None the less, in such a case, indeed after enough time (which is usually termed the recurrence time if I'm not mistaken), a photon will be emitted and the system will return to its original state. However I wouldn't call it a thermodynamic process. This is just unitary evolution according to Schrödinger equation. Since these dynamics are Hamiltonian they're inherently energy conserving which may look to you like reversibility. However the notion of reversibility is meaningless as there are no baths which interact in any way, and there are no thermodynamics.

Open System Approach

If on the other hand you consider an open system, i.e. you think of your atom as a system which is coupled to a thermal (photon) bath, then you may indeed think of the resulting thermodynamics.

First, note that dynamics with open systems which have infinite degrees of freedom such as a photon bath induce dissipation. This is relevant though it doesn't answer your question plainly.

Second, in such a case processes of emission and absorption induce energy (and momentum) transfer between the two systems. This thermodynamic process however isn't reversible. Perhaps the easiest way to see this is by looking at the detail-balance relation which implies that the ratio of emission and absorption rates must be: $$ \frac{\Gamma_{abs}}{\Gamma_{em}}=e^{-\beta\epsilon} $$ where $\beta$ is the inverse temperature of the thermal bath, and $\epsilon$ is the ionization energy.

$\endgroup$
  • $\begingroup$ Yes sorry, completely my mistake I should have said an open system. Since the process convincingly doesn't seem to be reversible is there any hope in using $\textrm{d} h = \delta q + \frac{\textrm{d}p}{\rho}$ in a fluid that is experiencing external heating from photoionization. The idea is that $\delta q$ contains the heating and cooling introduced by the ionization and recombination. Could we still imagine that the pdV work of the gas is reversible, so then $dh = \delta q + \delta w + pdV +Vdp =\delta q + Vdp$? Or would this heating make the any otherwise quasistatic process not quasistatic? $\endgroup$ – Novice C Aug 15 '17 at 7:29
  • $\begingroup$ You're using notation which usually reserved to big bulk systems which operate out of equilibrium but in steady state. These quantities don't always translate to the language microscopic systems (atoms) so naturally, and things must be done carefully. I'm no expert on the matter so I don't want to make wrong claims. However the following can be said: the absorption and emission processes create entropy and are therefore not reversible. The steady state regime however allows for some relations such as you proposed at least on a macroscopic scale, regarding the mice-scopic scale I don't know. $\endgroup$ – Yair M Aug 15 '17 at 7:37

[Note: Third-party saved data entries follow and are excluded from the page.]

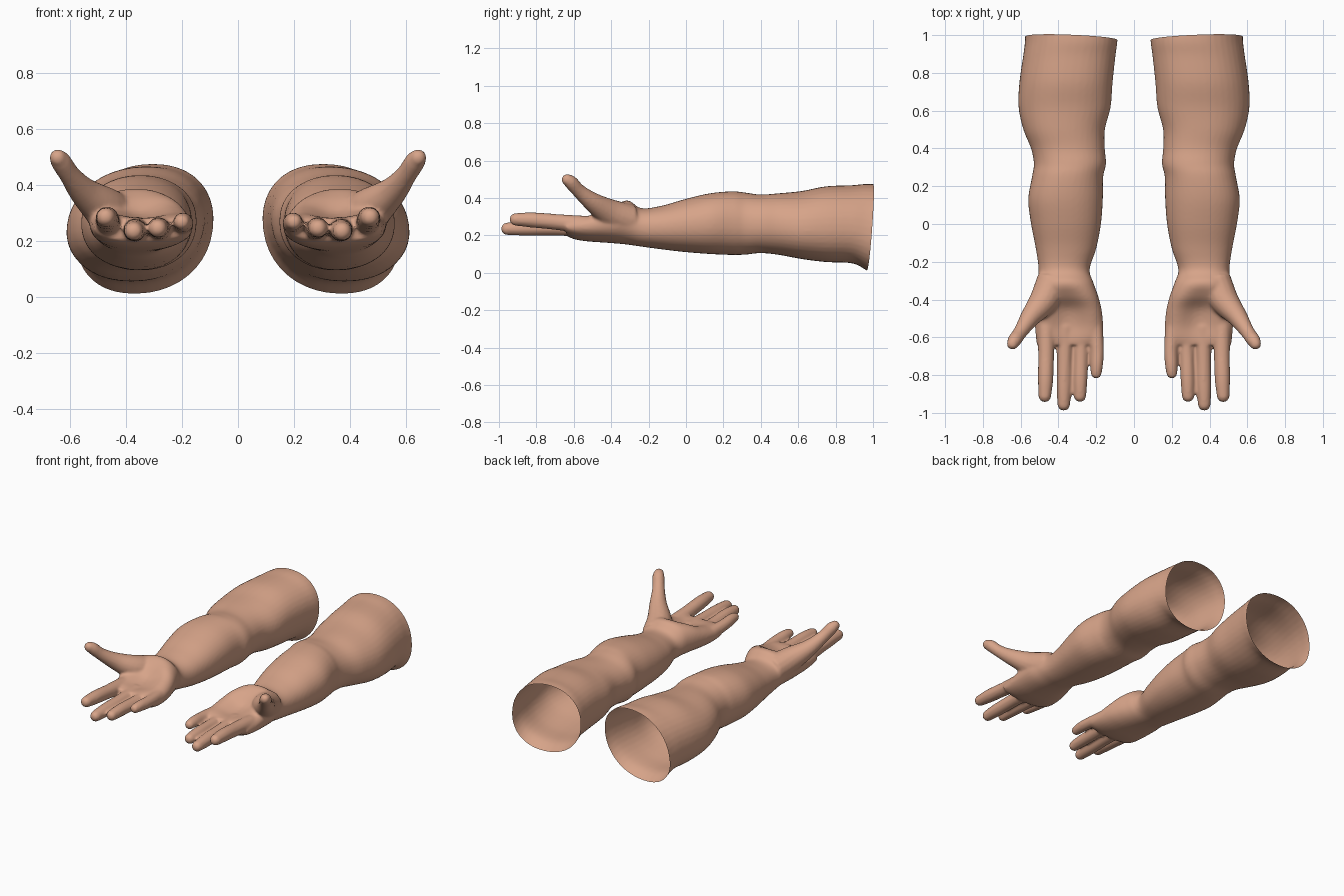
import bpy, bmesh
from math import cos, sin, pi, exp, copysign
from mathutils import Vector

cube = bpy.data.objects.get("Cube")
if cube:
    bpy.data.objects.remove(cube)

skin = bpy.data.materials.new("skin")
skin.use_nodes = True
skin.diffuse_color = (0.68, 0.37, 0.25, 1)
skin.node_tree.nodes["Principled BSDF"].inputs["Base Color"].default_value = skin.diffuse_color

# Sections from shoulder end to knuckles: y, inner x, outer x, bottom z, top z, palm hollow
ARM = [
    (1.06, .09, .575, -.04, .47, 0), (.97, .09, .575, .01, .475, 0),
    (.89, .10, .585, .05, .468, 0), (.75, .115, .605, .057, .462, 0),
    (.62, .125, .61, .073, .437, 0), (.50, .155, .585, .095, .425, 0),
    (.40, .155, .545, .105, .418, 0), (.32, .148, .53, .097, .428, 0),
    (.25, .163, .54, .095, .435, 0), (.13, .165, .56, .10, .425, 0),
    (0, .175, .545, .11, .395, 0), (-.13, .20, .52, .125, .358, 0),
    (-.24, .235, .505, .14, .345, 0), (-.31, .215, .515, .15, .387, 0),
    (-.38, .19, .53, .157, .387, .03), (-.45, .172, .53, .162, .36, .06),
    (-.53, .163, .525, .168, .33, .05), (-.60, .163, .52, .18, .312, .03),
    (-.64, .175, .515, .20, .29, .01),
]
# Digit paths: x, y, z, radius
DIGITS = {
    "little": [(.205, -.54, .255, .04), (.195, -.66, .262, .036), (.197, -.74, .268, .034), (.20, -.79, .268, .029)],
    "ring": [(.275, -.54, .24, .045), (.28, -.68, .243, .039), (.284, -.82, .247, .038), (.286, -.91, .245, .033)],
    "middle": [(.365, -.54, .24, .048), (.367, -.70, .24, .042), (.37, -.86, .238, .04), (.372, -.955, .235, .034)],
    "index": [(.465, -.54, .255, .05), (.465, -.68, .27, .043), (.468, -.82, .282, .041), (.472, -.91, .285, .034)],
    "thumb": [(.43, -.30, .28, .085), (.475, -.40, .315, .078), (.55, -.495, .375, .053),
              (.60, -.57, .435, .038), (.632, -.615, .483, .037), (.643, -.635, .497, .031)],
}


def smooth_rows(rows, steps):
    """Catmull-Rom curve through rows of numbers."""
    out = []
    for i in range(len(rows) - 1):
        a, b = rows[max(i - 1, 0)], rows[i]
        c, d = rows[i + 1], rows[min(i + 2, len(rows) - 1)]
        for s in range(steps):
            t = s / steps
            out.append([.5 * (2*q + (r - p)*t + (2*p - 5*q + 4*r - w)*t*t + (3*q - p - 3*r + w)*t**3)
                        for p, q, r, w in zip(a, b, c, d)])
    out.append(list(rows[-1]))
    return out


def loft(bm, rings):
    """Closed tube through rings of points."""
    loops = [[bm.verts.new(p) for p in ring] for ring in rings]
    n = len(loops[0])
    for a, b in zip(loops, loops[1:]):
        for i in range(n):
            j = (i + 1) % n
            bm.faces.new((a[i], a[j], b[j], b[i]))
    bm.faces.new(loops[0][::-1])
    bm.faces.new(loops[-1])


def arm_ring(row, n=40):
    y, x0, x1, z0, z1, hollow = row
    lean = -.12 if y > .6 else -.12 * max(0, (y - .2) / .4)
    ring = []
    for i in range(n):
        u, v = cos(2*pi*i/n), sin(2*pi*i/n)
        px, pz = (copysign(abs(k) ** .92, k) for k in (u, v))
        z = (z0 + z1)/2 + pz*(z1 - z0)/2 - hollow*max(0, v)*exp(-(u/.55)**2)
        x = (x0 + x1)/2 + px*(x1 - x0)/2 + lean*pz*(z1 - z0)/2
        ring.append((x, y, z))
    return ring


def digit_rings(path, n=16):
    rows = smooth_rows(path, 5)
    # Rounded tip
    end, r = Vector(rows[-1][:3]), rows[-1][3]
    way = (end - Vector(rows[-2][:3])).normalized()
    for k in range(1, 6):
        a = k * pi / 11
        rows.append([*(end + way*r*sin(a)), r*cos(a)])
    rings = []
    for i, row in enumerate(rows):
        tangent = Vector(rows[min(i + 1, len(rows) - 1)][:3]) - Vector(rows[max(i - 1, 0)][:3])
        turn = tangent.to_track_quat('Z', 'Y')
        rings.append([Vector(row[:3]) + turn @ Vector((cos(2*pi*j/n), sin(2*pi*j/n), 0)) * row[3]
                      for j in range(n)])
    return rings


def build_arm(name, side):
    bm = bmesh.new()
    loft(bm, [arm_ring(r) for r in smooth_rows(ARM, 5)])
    for path in DIGITS.values():
        loft(bm, digit_rings(path))
    for v in bm.verts:
        v.co.x *= side
    bmesh.ops.recalc_face_normals(bm, faces=bm.faces[:])
    mesh = bpy.data.meshes.new(name)
    bm.to_mesh(mesh)
    bm.free()
    obj = bpy.data.objects.new(name, mesh)
    bpy.context.collection.objects.link(obj)

    # Fuse arm, palm and digits into one skin
    fuse = obj.modifiers.new("fuse", 'REMESH')
    fuse.mode = 'VOXEL'
    fuse.voxel_size = .009
    relax = obj.modifiers.new("relax", 'SMOOTH')
    relax.factor = .5
    relax.iterations = 5
    graph = bpy.context.evaluated_depsgraph_get()
    fused = bpy.data.meshes.new_from_object(obj.evaluated_get(graph))
    obj.modifiers.clear()
    obj.data = fused

    # Slanted open end
    bm = bmesh.new()
    bm.from_mesh(fused)
    bmesh.ops.bisect_plane(bm, geom=bm.verts[:] + bm.edges[:] + bm.faces[:], dist=1e-5,
                           plane_co=(.57*side, 1, .3), plane_no=(-.05*side, 1, -.08),
                           clear_outer=True)
    for f in bm.faces:
        f.smooth = True
    bm.to_mesh(fused)
    bm.free()
    fused.materials.clear()
    fused.materials.append(skin)
    return obj


build_arm("left_arm", 1)
build_arm("right_arm", -1)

Your Answer

By clicking “Post Your Answer”, you agree to our terms of service, privacy policy and cookie policy

Not the answer you're looking for? Browse other questions tagged or ask your own question.